DATA PROVIDED:
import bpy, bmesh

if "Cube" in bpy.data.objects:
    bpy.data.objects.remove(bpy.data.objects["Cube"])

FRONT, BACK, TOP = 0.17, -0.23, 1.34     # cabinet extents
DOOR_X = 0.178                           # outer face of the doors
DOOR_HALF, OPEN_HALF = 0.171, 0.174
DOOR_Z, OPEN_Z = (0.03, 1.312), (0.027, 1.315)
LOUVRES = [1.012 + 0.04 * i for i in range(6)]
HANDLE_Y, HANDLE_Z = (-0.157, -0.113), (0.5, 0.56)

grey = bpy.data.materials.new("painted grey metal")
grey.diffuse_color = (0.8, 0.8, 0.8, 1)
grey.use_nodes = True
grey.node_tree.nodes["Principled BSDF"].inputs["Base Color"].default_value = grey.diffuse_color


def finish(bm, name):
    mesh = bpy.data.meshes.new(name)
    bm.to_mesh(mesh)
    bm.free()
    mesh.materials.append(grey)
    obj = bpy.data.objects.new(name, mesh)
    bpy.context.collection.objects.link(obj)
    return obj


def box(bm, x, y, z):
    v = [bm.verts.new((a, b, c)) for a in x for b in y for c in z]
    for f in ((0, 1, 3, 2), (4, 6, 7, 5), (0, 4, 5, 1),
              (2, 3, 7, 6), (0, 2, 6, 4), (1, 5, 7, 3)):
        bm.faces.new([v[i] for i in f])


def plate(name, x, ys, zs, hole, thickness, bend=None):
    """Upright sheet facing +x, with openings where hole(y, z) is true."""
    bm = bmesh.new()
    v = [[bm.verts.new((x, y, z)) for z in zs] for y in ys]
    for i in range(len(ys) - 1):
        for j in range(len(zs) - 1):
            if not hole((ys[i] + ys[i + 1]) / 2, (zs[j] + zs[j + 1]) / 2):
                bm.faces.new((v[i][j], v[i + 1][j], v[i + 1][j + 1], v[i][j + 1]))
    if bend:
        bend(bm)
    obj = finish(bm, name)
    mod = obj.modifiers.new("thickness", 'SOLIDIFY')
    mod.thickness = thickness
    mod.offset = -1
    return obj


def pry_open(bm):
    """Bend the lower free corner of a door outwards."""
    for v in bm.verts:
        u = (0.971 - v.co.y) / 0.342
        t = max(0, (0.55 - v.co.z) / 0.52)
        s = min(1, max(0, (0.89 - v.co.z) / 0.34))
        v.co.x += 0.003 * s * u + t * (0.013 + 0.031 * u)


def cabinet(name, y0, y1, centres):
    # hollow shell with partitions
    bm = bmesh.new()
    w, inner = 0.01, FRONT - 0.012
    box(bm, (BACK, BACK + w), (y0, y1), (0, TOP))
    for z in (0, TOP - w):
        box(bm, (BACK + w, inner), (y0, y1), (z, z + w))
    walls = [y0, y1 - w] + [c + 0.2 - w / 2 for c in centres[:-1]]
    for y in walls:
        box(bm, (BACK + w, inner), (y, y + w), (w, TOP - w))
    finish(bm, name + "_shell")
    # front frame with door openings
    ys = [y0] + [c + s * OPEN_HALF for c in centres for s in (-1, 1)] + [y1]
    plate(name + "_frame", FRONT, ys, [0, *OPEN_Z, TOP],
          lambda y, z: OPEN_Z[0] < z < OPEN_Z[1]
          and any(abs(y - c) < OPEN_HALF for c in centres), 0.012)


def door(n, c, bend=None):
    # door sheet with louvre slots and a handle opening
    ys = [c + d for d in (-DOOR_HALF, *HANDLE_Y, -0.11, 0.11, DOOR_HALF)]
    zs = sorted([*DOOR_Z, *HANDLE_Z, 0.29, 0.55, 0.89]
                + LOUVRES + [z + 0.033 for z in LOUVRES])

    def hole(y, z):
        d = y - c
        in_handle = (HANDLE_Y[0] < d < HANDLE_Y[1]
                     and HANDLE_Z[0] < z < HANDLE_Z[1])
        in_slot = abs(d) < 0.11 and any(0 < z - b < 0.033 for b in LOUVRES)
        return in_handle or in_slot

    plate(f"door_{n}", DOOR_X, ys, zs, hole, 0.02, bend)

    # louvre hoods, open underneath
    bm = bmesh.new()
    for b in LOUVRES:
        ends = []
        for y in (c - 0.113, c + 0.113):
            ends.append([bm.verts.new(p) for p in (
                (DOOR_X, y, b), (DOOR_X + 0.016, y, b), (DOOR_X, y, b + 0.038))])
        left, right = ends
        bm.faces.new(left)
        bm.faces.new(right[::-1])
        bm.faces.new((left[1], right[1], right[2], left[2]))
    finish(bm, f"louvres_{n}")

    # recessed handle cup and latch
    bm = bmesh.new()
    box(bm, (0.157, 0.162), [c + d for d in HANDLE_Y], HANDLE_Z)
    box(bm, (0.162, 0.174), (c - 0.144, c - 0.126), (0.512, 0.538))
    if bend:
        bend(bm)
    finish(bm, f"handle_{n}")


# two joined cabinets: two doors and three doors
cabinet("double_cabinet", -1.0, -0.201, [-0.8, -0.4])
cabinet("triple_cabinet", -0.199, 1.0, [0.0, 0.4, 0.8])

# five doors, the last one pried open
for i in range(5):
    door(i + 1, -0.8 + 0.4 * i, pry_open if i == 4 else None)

EXERCISE INSTRUCTIONS: Every entry shown earlier is to be returned exactly, line for line.

EXERCISE ANSWER:
import bpy, bmesh

if "Cube" in bpy.data.objects:
    bpy.data.objects.remove(bpy.data.objects["Cube"])

FRONT, BACK, TOP = 0.17, -0.23, 1.34     # cabinet extents
DOOR_X = 0.178                           # outer face of the doors
DOOR_HALF, OPEN_HALF = 0.171, 0.174
DOOR_Z, OPEN_Z = (0.03, 1.312), (0.027, 1.315)
LOUVRES = [1.012 + 0.04 * i for i in range(6)]
HANDLE_Y, HANDLE_Z = (-0.157, -0.113), (0.5, 0.56)

grey = bpy.data.materials.new("painted grey metal")
grey.diffuse_color = (0.8, 0.8, 0.8, 1)
grey.use_nodes = True
grey.node_tree.nodes["Principled BSDF"].inputs["Base Color"].default_value = grey.diffuse_color


def finish(bm, name):
    mesh = bpy.data.meshes.new(name)
    bm.to_mesh(mesh)
    bm.free()
    mesh.materials.append(grey)
    obj = bpy.data.objects.new(name, mesh)
    bpy.context.collection.objects.link(obj)
    return obj


def box(bm, x, y, z):
    v = [bm.verts.new((a, b, c)) for a in x for b in y for c in z]
    for f in ((0, 1, 3, 2), (4, 6, 7, 5), (0, 4, 5, 1),
              (2, 3, 7, 6), (0, 2, 6, 4), (1, 5, 7, 3)):
        bm.faces.new([v[i] for i in f])


def plate(name, x, ys, zs, hole, thickness, bend=None):
    """Upright sheet facing +x, with openings where hole(y, z) is true."""
    bm = bmesh.new()
    v = [[bm.verts.new((x, y, z)) for z in zs] for y in ys]
    for i in range(len(ys) - 1):
        for j in range(len(zs) - 1):
            if not hole((ys[i] + ys[i + 1]) / 2, (zs[j] + zs[j + 1]) / 2):
                bm.faces.new((v[i][j], v[i + 1][j], v[i + 1][j + 1], v[i][j + 1]))
    if bend:
        bend(bm)
    obj = finish(bm, name)
    mod = obj.modifiers.new("thickness", 'SOLIDIFY')
    mod.thickness = thickness
    mod.offset = -1
    return obj


def pry_open(bm):
    """Bend the lower free corner of a door outwards."""
    for v in bm.verts:
        u = (0.971 - v.co.y) / 0.342
        t = max(0, (0.55 - v.co.z) / 0.52)
        s = min(1, max(0, (0.89 - v.co.z) / 0.34))
        v.co.x += 0.003 * s * u + t * (0.013 + 0.031 * u)


def cabinet(name, y0, y1, centres):
    # hollow shell with partitions
    bm = bmesh.new()
    w, inner = 0.01, FRONT - 0.012
    box(bm, (BACK, BACK + w), (y0, y1), (0, TOP))
    for z in (0, TOP - w):
        box(bm, (BACK + w, inner), (y0, y1), (z, z + w))
    walls = [y0, y1 - w] + [c + 0.2 - w / 2 for c in centres[:-1]]
    for y in walls:
        box(bm, (BACK + w, inner), (y, y + w), (w, TOP - w))
    finish(bm, name + "_shell")
    # front frame with door openings
    ys = [y0] + [c + s * OPEN_HALF for c in centres for s in (-1, 1)] + [y1]
    plate(name + "_frame", FRONT, ys, [0, *OPEN_Z, TOP],
          lambda y, z: OPEN_Z[0] < z < OPEN_Z[1]
          and any(abs(y - c) < OPEN_HALF for c in centres), 0.012)


def door(n, c, bend=None):
    # door sheet with louvre slots and a handle opening
    ys = [c + d for d in (-DOOR_HALF, *HANDLE_Y, -0.11, 0.11, DOOR_HALF)]
    zs = sorted([*DOOR_Z, *HANDLE_Z, 0.29, 0.55, 0.89]
                + LOUVRES + [z + 0.033 for z in LOUVRES])

    def hole(y, z):
        d = y - c
        in_handle = (HANDLE_Y[0] < d < HANDLE_Y[1]
                     and HANDLE_Z[0] < z < HANDLE_Z[1])
        in_slot = abs(d) < 0.11 and any(0 < z - b < 0.033 for b in LOUVRES)
        return in_handle or in_slot

    plate(f"door_{n}", DOOR_X, ys, zs, hole, 0.02, bend)

    # louvre hoods, open underneath
    bm = bmesh.new()
    for b in LOUVRES:
        ends = []
        for y in (c - 0.113, c + 0.113):
            ends.append([bm.verts.new(p) for p in (
                (DOOR_X, y, b), (DOOR_X + 0.016, y, b), (DOOR_X, y, b + 0.038))])
        left, right = ends
        bm.faces.new(left)
        bm.faces.new(right[::-1])
        bm.faces.new((left[1], right[1], right[2], left[2]))
    finish(bm, f"louvres_{n}")

    # recessed handle cup and latch
    bm = bmesh.new()
    box(bm, (0.157, 0.162), [c + d for d in HANDLE_Y], HANDLE_Z)
    box(bm, (0.162, 0.174), (c - 0.144, c - 0.126), (0.512, 0.538))
    if bend:
        bend(bm)
    finish(bm, f"handle_{n}")


# two joined cabinets: two doors and three doors
cabinet("double_cabinet", -1.0, -0.201, [-0.8, -0.4])
cabinet("triple_cabinet", -0.199, 1.0, [0.0, 0.4, 0.8])

# five doors, the last one pried open
for i in range(5):
    door(i + 1, -0.8 + 0.4 * i, pry_open if i == 4 else None)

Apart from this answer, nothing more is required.